## EXERCISE REQUIREMENTS
Repeat all of the data below word for word, keeping no images.

Dataset entries
-*-*-

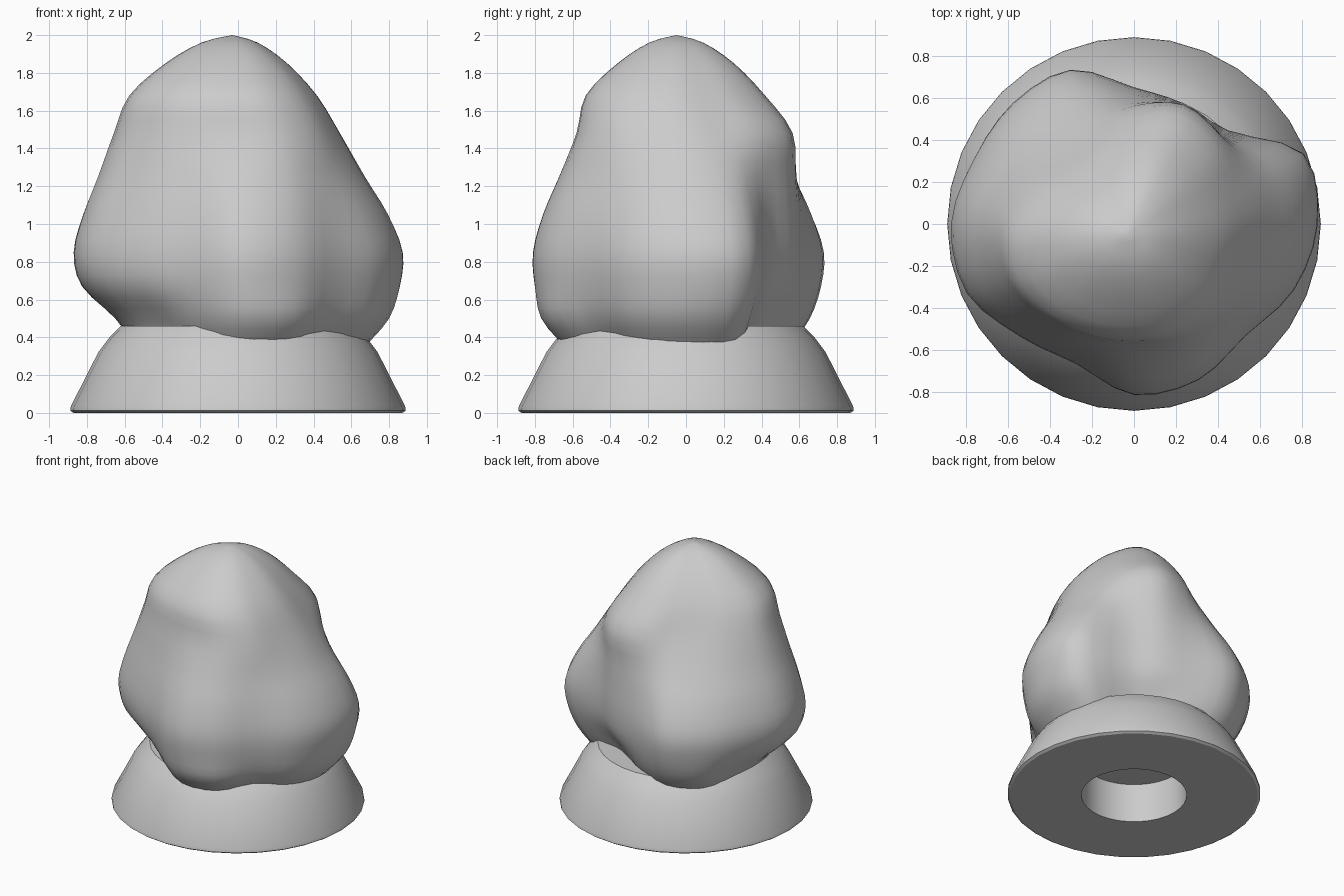
import bpy
import bmesh
import math
from mathutils import Vector

cube = bpy.data.objects.get("Cube")
if cube:
    bpy.data.objects.remove(cube, do_unlink=True)


def make_material(name, colour):
    mat = bpy.data.materials.new(name)
    mat.use_nodes = True
    mat.diffuse_color = colour
    mat.node_tree.nodes["Principled BSDF"].inputs["Base Color"].default_value = colour
    return mat


def make_object(name, bm, mat, angle):
    """Turn a bmesh into a smooth-shaded object that keeps its sharp edges."""
    bmesh.ops.remove_doubles(bm, verts=bm.verts, dist=0.0005)
    bmesh.ops.recalc_face_normals(bm, faces=bm.faces)
    mesh = bpy.data.meshes.new(name)
    bm.to_mesh(mesh)
    bm.free()
    mesh.materials.append(mat)
    obj = bpy.data.objects.new(name, mesh)
    bpy.context.collection.objects.link(obj)
    bpy.ops.object.select_all(action="DESELECT")
    obj.select_set(True)
    bpy.context.view_layer.objects.active = obj
    bpy.ops.object.shade_smooth_by_angle(angle=math.radians(angle))


def spline(points, steps, closed):
    """Catmull-Rom curve through the given points."""
    count = len(points)

    def at(i):
        return points[i % count] if closed else points[max(0, min(count - 1, i))]

    curve = []
    for i in range(count if closed else count - 1):
        before, start, end, after = (at(i + k) for k in (-1, 0, 1, 2))
        for step in range(steps):
            t = step / steps
            leave, arrive = (end - before) / 2, (after - start) / 2
            ease = t * t * (3 - 2 * t)
            curve.append(start.lerp(end, ease)
                         + leave * t * (1 - t) ** 2 - arrive * t * t * (1 - t))
    if not closed:
        curve.append(points[-1])
    return curve


def skin(bm, rings):
    """Bridge neighbouring closed rings of points with quads."""
    loops = [[bm.verts.new(point) for point in ring] for ring in rings]
    for low, high in zip(loops, loops[1:]):
        for i in range(len(low)):
            j = (i + 1) % len(low)
            bm.faces.new((low[i], low[j], high[j], high[i]))
    return loops


def ring(radii, z, centre=Vector((0, 0, 0))):
    """Ring of points whose radii start at +x and run towards +y."""
    step = math.tau / len(radii)
    return [centre + Vector((radius * math.cos(i * step), radius * math.sin(i * step), z))
            for i, radius in enumerate(radii)]


def blend(mix):
    """Contour part way between foot, belly and shoulder."""
    low, high = (foot, belly) if mix < 1 else (belly, shoulder)
    share = mix if mix < 1 else mix - 1
    return [a + (b - a) * share for a, b in zip(low, high)]


stone = make_material("plain grey", (0.6, 0.6, 0.6, 1))

# Boulder: three lobed contours, radii in hundredths
foot = (80, 78, 52, 50, 58, 71, 74, 67, 65, 64, 59, 64, 76, 77, 69, 76)
belly = (87, 87, 63, 62, 65, 79, 81, 82, 87, 86, 76, 72, 81, 80, 75, 82)
shoulder = (54, 53, 57, 60, 54, 47, 47, 55, 65, 67, 63, 59, 58, 60, 59, 55)
crown = Vector((-0.03, -0.05, 0))

# Each level: height, contour mix, scale
levels = []
for z, mix, scale in ((0.36, 0, 0.85), (0.5, 0, 1), (0.67, 0.8, 1), (0.85, 1, 1),
                      (1.05, 1.23, 1), (1.25, 1.6, 1), (1.48, 2, 1),
                      (1.68, 2, 0.83), (1.85, 2, 0.54), (1.96, 2, 0.25), (2, 2, 0)):
    centre = crown if z > 1.5 else Vector((0, 0, 0))
    levels.append(ring([radius * scale / 100 for radius in blend(mix)], z, centre))

columns = [spline(column, 3, False) for column in zip(*levels)]
bm = bmesh.new()
loops = skin(bm, [spline(level, 3, True) for level in zip(*columns)])
bm.faces.new(reversed(loops[0]))
make_object("boulder", bm, stone, 40)

# Pedestal: flared stand with a blind round socket underneath
profile = ((0, 0.3), (0.37, 0.3), (0.37, 0), (0.87, 0), (0.888, 0.012), (0.885, 0.035),
           (0.74, 0.32), (0.68, 0.4), (0.62, 0.46), (0, 0.46))
bm = bmesh.new()
skin(bm, [ring([radius] * 32, z) for radius, z in profile])
make_object("pedestal", bm, stone, 30)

-*-*-

## ANSWER TO THE PROBLEM
import bpy
import bmesh
import math
from mathutils import Vector

cube = bpy.data.objects.get("Cube")
if cube:
    bpy.data.objects.remove(cube, do_unlink=True)


def make_material(name, colour):
    mat = bpy.data.materials.new(name)
    mat.use_nodes = True
    mat.diffuse_color = colour
    mat.node_tree.nodes["Principled BSDF"].inputs["Base Color"].default_value = colour
    return mat


def make_object(name, bm, mat, angle):
    """Turn a bmesh into a smooth-shaded object that keeps its sharp edges."""
    bmesh.ops.remove_doubles(bm, verts=bm.verts, dist=0.0005)
    bmesh.ops.recalc_face_normals(bm, faces=bm.faces)
    mesh = bpy.data.meshes.new(name)
    bm.to_mesh(mesh)
    bm.free()
    mesh.materials.append(mat)
    obj = bpy.data.objects.new(name, mesh)
    bpy.context.collection.objects.link(obj)
    bpy.ops.object.select_all(action="DESELECT")
    obj.select_set(True)
    bpy.context.view_layer.objects.active = obj
    bpy.ops.object.shade_smooth_by_angle(angle=math.radians(angle))


def spline(points, steps, closed):
    """Catmull-Rom curve through the given points."""
    count = len(points)

    def at(i):
        return points[i % count] if closed else points[max(0, min(count - 1, i))]

    curve = []
    for i in range(count if closed else count - 1):
        before, start, end, after = (at(i + k) for k in (-1, 0, 1, 2))
        for step in range(steps):
            t = step / steps
            leave, arrive = (end - before) / 2, (after - start) / 2
            ease = t * t * (3 - 2 * t)
            curve.append(start.lerp(end, ease)
                         + leave * t * (1 - t) ** 2 - arrive * t * t * (1 - t))
    if not closed:
        curve.append(points[-1])
    return curve


def skin(bm, rings):
    """Bridge neighbouring closed rings of points with quads."""
    loops = [[bm.verts.new(point) for point in ring] for ring in rings]
    for low, high in zip(loops, loops[1:]):
        for i in range(len(low)):
            j = (i + 1) % len(low)
            bm.faces.new((low[i], low[j], high[j], high[i]))
    return loops


def ring(radii, z, centre=Vector((0, 0, 0))):
    """Ring of points whose radii start at +x and run towards +y."""
    step = math.tau / len(radii)
    return [centre + Vector((radius * math.cos(i * step), radius * math.sin(i * step), z))
            for i, radius in enumerate(radii)]


def blend(mix):
    """Contour part way between foot, belly and shoulder."""
    low, high = (foot, belly) if mix < 1 else (belly, shoulder)
    share = mix if mix < 1 else mix - 1
    return [a + (b - a) * share for a, b in zip(low, high)]


stone = make_material("plain grey", (0.6, 0.6, 0.6, 1))

# Boulder: three lobed contours, radii in hundredths
foot = (80, 78, 52, 50, 58, 71, 74, 67, 65, 64, 59, 64, 76, 77, 69, 76)
belly = (87, 87, 63, 62, 65, 79, 81, 82, 87, 86, 76, 72, 81, 80, 75, 82)
shoulder = (54, 53, 57, 60, 54, 47, 47, 55, 65, 67, 63, 59, 58, 60, 59, 55)
crown = Vector((-0.03, -0.05, 0))

# Each level: height, contour mix, scale
levels = []
for z, mix, scale in ((0.36, 0, 0.85), (0.5, 0, 1), (0.67, 0.8, 1), (0.85, 1, 1),
                      (1.05, 1.23, 1), (1.25, 1.6, 1), (1.48, 2, 1),
                      (1.68, 2, 0.83), (1.85, 2, 0.54), (1.96, 2, 0.25), (2, 2, 0)):
    centre = crown if z > 1.5 else Vector((0, 0, 0))
    levels.append(ring([radius * scale / 100 for radius in blend(mix)], z, centre))

columns = [spline(column, 3, False) for column in zip(*levels)]
bm = bmesh.new()
loops = skin(bm, [spline(level, 3, True) for level in zip(*columns)])
bm.faces.new(reversed(loops[0]))
make_object("boulder", bm, stone, 40)

# Pedestal: flared stand with a blind round socket underneath
profile = ((0, 0.3), (0.37, 0.3), (0.37, 0), (0.87, 0), (0.888, 0.012), (0.885, 0.035),
           (0.74, 0.32), (0.68, 0.4), (0.62, 0.46), (0, 0.46))
bm = bmesh.new()
skin(bm, [ring([radius] * 32, z) for radius, z in profile])
make_object("pedestal", bm, stone, 30)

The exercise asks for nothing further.